WHAT IS BEING ASKED -
Please filter the data down to the lines that include the word "import" and copy them.

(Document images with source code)
----

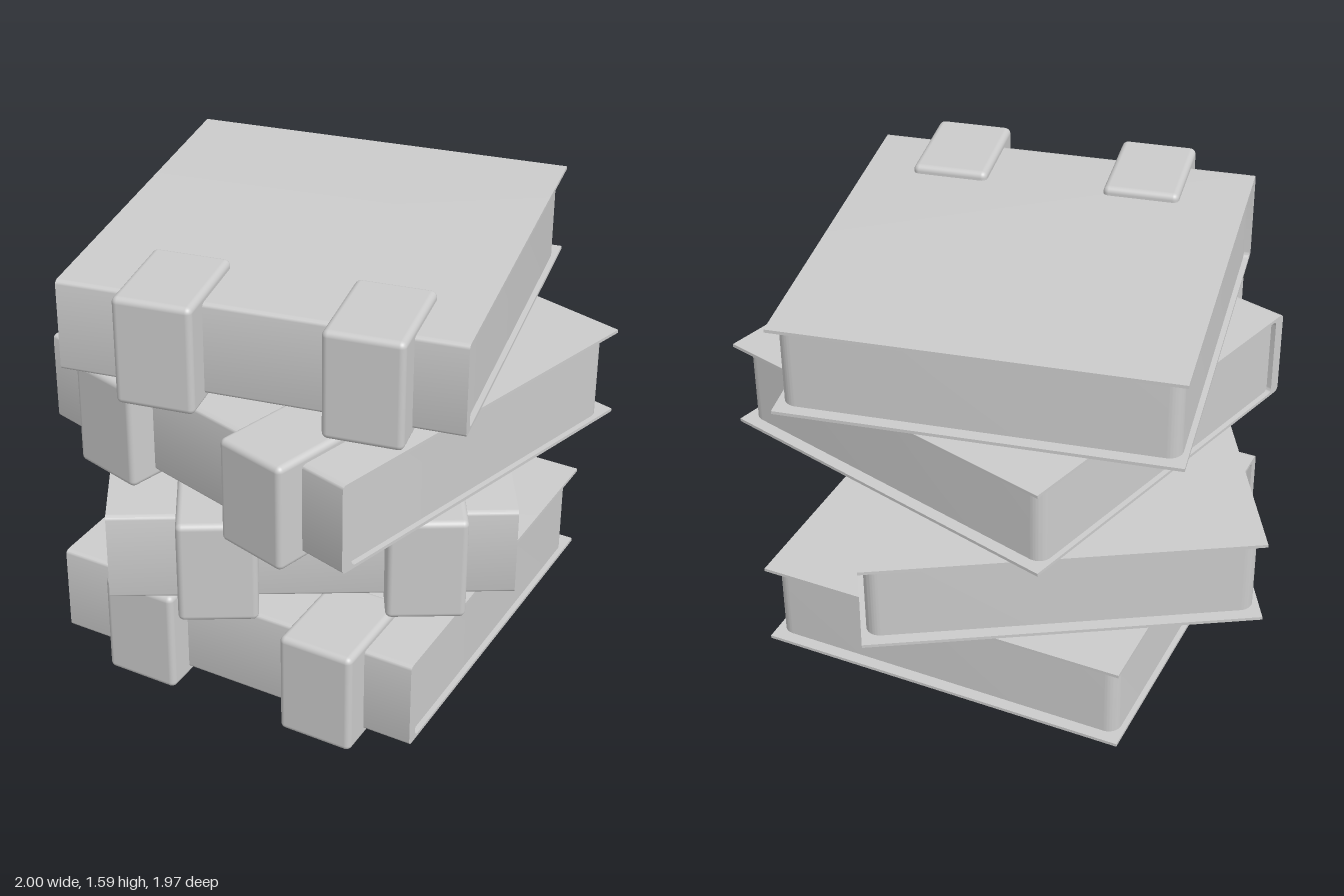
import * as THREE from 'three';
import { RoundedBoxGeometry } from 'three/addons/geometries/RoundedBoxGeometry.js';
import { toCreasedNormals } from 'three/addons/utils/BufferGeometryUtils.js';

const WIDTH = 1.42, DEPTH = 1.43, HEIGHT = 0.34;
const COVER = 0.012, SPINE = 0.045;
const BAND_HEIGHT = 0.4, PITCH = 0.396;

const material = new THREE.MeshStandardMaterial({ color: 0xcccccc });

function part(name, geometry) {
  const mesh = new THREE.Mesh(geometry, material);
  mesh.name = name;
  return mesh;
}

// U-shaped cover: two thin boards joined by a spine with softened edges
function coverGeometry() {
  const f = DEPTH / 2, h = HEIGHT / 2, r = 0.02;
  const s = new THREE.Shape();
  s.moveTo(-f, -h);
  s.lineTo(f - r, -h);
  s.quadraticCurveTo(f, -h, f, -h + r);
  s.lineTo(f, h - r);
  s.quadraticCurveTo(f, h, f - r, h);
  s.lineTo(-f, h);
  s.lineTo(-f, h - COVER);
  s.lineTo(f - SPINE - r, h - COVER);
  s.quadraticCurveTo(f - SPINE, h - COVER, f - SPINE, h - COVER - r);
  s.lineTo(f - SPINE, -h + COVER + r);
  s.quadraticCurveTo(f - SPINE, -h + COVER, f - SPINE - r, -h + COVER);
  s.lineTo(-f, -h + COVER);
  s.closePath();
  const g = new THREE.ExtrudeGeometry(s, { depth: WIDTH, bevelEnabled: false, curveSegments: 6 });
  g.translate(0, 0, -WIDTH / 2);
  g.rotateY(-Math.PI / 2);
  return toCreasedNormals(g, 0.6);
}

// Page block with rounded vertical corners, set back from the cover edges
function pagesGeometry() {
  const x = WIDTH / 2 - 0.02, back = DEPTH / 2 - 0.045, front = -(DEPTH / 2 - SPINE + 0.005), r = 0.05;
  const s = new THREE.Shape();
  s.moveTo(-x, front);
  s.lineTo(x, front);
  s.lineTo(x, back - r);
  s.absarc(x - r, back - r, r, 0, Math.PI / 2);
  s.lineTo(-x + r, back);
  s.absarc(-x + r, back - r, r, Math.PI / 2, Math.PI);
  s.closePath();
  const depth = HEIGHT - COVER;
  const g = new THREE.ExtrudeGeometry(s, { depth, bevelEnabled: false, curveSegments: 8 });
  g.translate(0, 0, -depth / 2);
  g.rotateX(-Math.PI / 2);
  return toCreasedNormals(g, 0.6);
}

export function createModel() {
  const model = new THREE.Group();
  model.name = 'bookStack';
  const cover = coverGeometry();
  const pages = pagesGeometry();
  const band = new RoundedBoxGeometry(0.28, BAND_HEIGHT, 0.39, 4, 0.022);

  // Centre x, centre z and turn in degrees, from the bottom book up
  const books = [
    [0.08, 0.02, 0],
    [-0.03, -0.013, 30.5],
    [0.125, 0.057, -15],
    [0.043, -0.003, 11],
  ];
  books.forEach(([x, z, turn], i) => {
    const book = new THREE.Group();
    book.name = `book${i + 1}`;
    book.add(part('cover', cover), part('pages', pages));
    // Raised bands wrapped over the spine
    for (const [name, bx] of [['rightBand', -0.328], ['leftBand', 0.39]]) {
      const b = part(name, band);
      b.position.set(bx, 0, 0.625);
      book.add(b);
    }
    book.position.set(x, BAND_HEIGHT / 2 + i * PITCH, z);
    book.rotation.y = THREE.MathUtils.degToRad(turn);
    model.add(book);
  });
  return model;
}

----

EXPECTED OUTPUT -
import * as THREE from 'three';
import { RoundedBoxGeometry } from 'three/addons/geometries/RoundedBoxGeometry.js';
import { toCreasedNormals } from 'three/addons/utils/BufferGeometryUtils.js';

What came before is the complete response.